Column: Incentivize talent with lower taxes
Another tax day has come and gone. This week, workers were reminded again just how expensive government can be.
Don’t look now, fair taxpayer, but just this month one of the state’s leading candidates for governor unveiled what she called a “fix the damn roads” plan calling for a staggering $20 billion – with a “b” – in additional taxes (she called them “user fees,” which is a polite way of saying everyday folks will pay the tab) and spending.
Of course, if big government candidates are willing to threaten $20 billion tax hikes in an election year, you can only imagine how much they’re really going to charge you and your family if they’re elected.
Taxpayers are rightly fed up with bigger government budgets, bigger government debt and bigger tax bills, with less and less to show for their investment. Instead of recklessly slashing Michigan workers’ paychecks, candidates should embrace a different approach – let’s call it the “Michigan workers already pay enough damn taxes” plan.
It’s time to get serious about meaningful tax relief. Not only is it the fair thing for working families, it’s just the ticket to attract talent and grow Michigan’s economy.
Under former Gov. Jennifer Granholm, Michiganians saw their income taxes skyrocket. Jobs disappeared almost overnight, and so did residents. Michigan was the only state in the nation to lose population during Granholm’s eight years in office. That is, in no small part, because when Lansing disincentivizes work, they’re going to get fewer workers.
Now the state is scrambling for talent to fill exciting, good paying jobs.
Michigan workers deserve a break on the state’s 4.25 percent state income tax. Lansing has promised it for years, and the Snyder-Calley administration has just flat failed to deliver. The next governor should.
In the last decade, the state government’s budget has jumped by more than $14 billion, and the rate of that growth has outpaced the rate of income growth. For fiscal year 2006-07, state government’s budget came in at $41.9 billion. By 2017, that budget had grown to more than $56.5 billion.
Government is doing just fine. Its bank accounts have never been fatter. And critics who decry personal income tax relief because of its impact on state and local budgets are almost always the same to embrace billion dollar tax giveaways for the dubious promise of a few jobs down the line.
State government wants a “Marshall Plan” for talent?
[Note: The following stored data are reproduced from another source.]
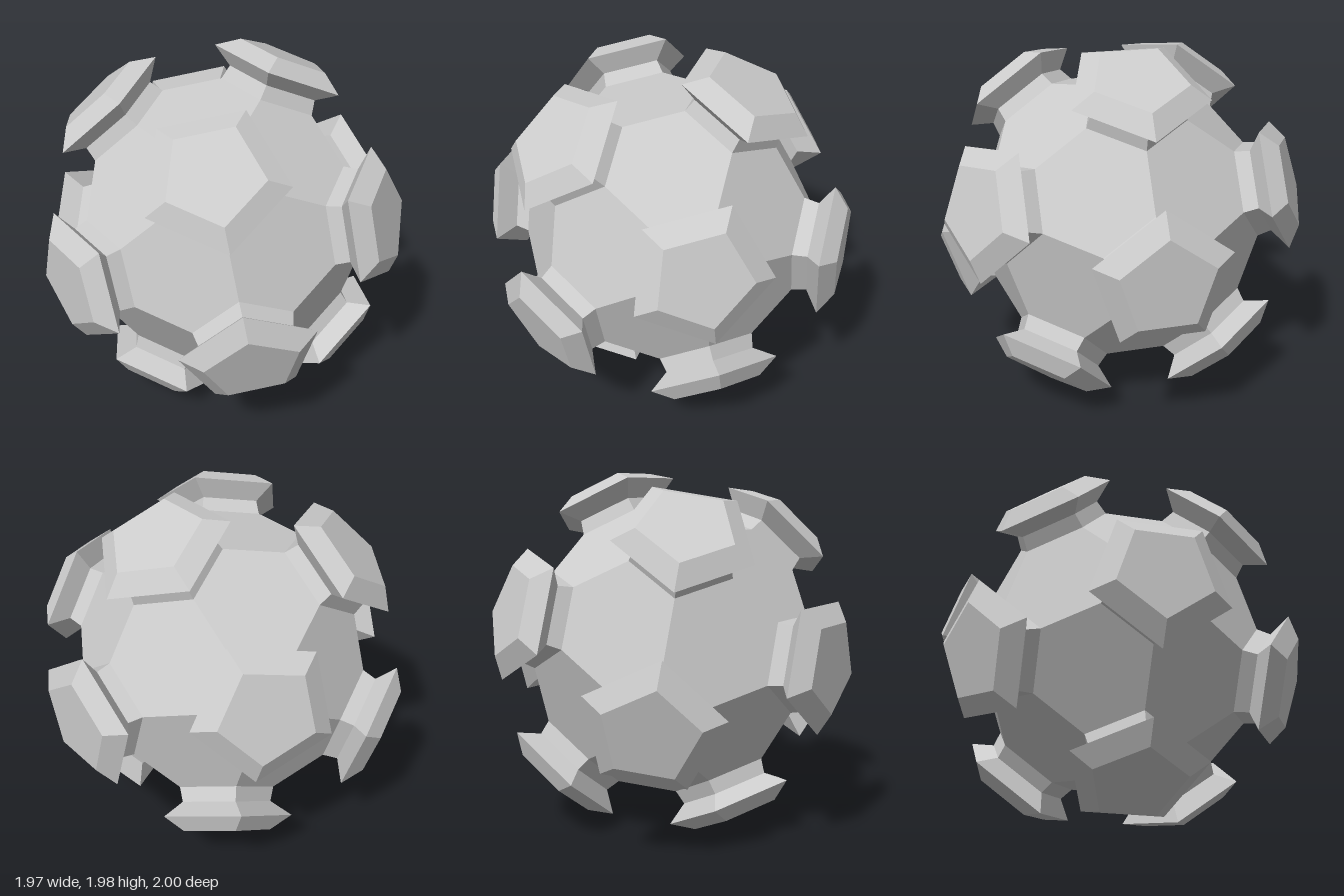
import * as THREE from 'three';
import { ConvexGeometry } from 'three/addons/geometries/ConvexGeometry.js';

const CENTRE_Y = 0.988;
const FACE = 0.765;              // distance from the centre to a pentagon face
const EDGE = FACE / 2.327;       // edge of the truncated icosahedron
const R = EDGE * 0.8507;         // circumradius of a pentagon face

// Twelve icosahedron directions: front and back poles plus two staggered rings
function icosahedronAxes() {
  const axes = [new THREE.Vector3(0, 0, 1), new THREE.Vector3(0, 0, -1)];
  for (let i = 0; i < 5; i++) {
    const a = -Math.PI / 2 + (i * 2 * Math.PI) / 5;
    const v = new THREE.Vector3(Math.cos(a) * 2, Math.sin(a) * 2, 1).normalize();
    axes.push(v, v.clone().negate());
  }
  return axes;
}

export function createModel() {
  const group = new THREE.Group();
  group.name = 'knobbedBall';
  const material = new THREE.MeshStandardMaterial({ color: 0xcccccc, flatShading: true });
  const axes = icosahedronAxes();

  // Five-sided knob profile: narrowing neck, flared rim, flat top
  const profile = [
    [R, FACE], [0.262, 0.845], [0.378, 0.922], [0.258, 1], [0, 1],
  ].map(([r, h]) => new THREE.Vector2(r, h));
  const knobGeometry = new THREE.LatheGeometry(profile, 5);

  const bodyPoints = [];
  const knobs = new THREE.Group();
  knobs.name = 'knobs';

  axes.forEach((axis, i) => {
    // One corner of each pentagon points toward a neighbouring axis
    const neighbour = axes.find((v) => Math.abs(v.dot(axis) - 0.4472) < 0.01);
    const corner = neighbour.clone().addScaledVector(axis, -neighbour.dot(axis)).normalize();
    const side = new THREE.Vector3().crossVectors(axis, corner);

    const knob = new THREE.Mesh(knobGeometry, material);
    knob.name = `knob${i + 1}`;
    knob.quaternion.setFromRotationMatrix(new THREE.Matrix4().makeBasis(side, axis, corner));
    knobs.add(knob);

    // Body corners around this pentagon
    for (let k = 0; k < 5; k++) {
      const direction = corner.clone().applyAxisAngle(axis, (k * 2 * Math.PI) / 5);
      bodyPoints.push(axis.clone().multiplyScalar(FACE).addScaledVector(direction, R));
    }
  });

  // Truncated icosahedron core
  const body = new THREE.Mesh(new ConvexGeometry(bodyPoints), material);
  body.name = 'body';

  group.add(body, knobs);
  body.position.y = knobs.position.y = CENTRE_Y;
  return group;
}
Work to attract talent the way they’ve worked – Republicans and Democrats, from Snyder to Granholm – to attract the businesses who hire talented workers. Offer workers a better tax climate.
Taxes are a gross disincentive for whatever it is they tax. They make it more expensive to buy property, to purchase supplies and equipment, and even to hold a job. Similarly, lower taxes incentivize growth.
When Michigan wanted to lure FoxConn to the state, Lansing offered them $2.3 billion in cash and tax break incentives. When Detroit wanted to lure Amazon, city planners and the state offered to essentially exempt the company from paying taxes for the next 30 years, including real estate, personal property, and city income taxes.
Want to get serious about attracting talent? Want to create a talent pipeline from one corner of the state to the next? Want to grow the state’s budget by injecting it with thousands of new taxpayers, so we can finally “fix the damn roads?”
Then let’s not blow workers away with $20 billion in new taxes. Let’s tell all those families we want to attract we’re willing to let them keep more of their own money.
Greg McNeilly is chairman of the Michigan Freedom Fund.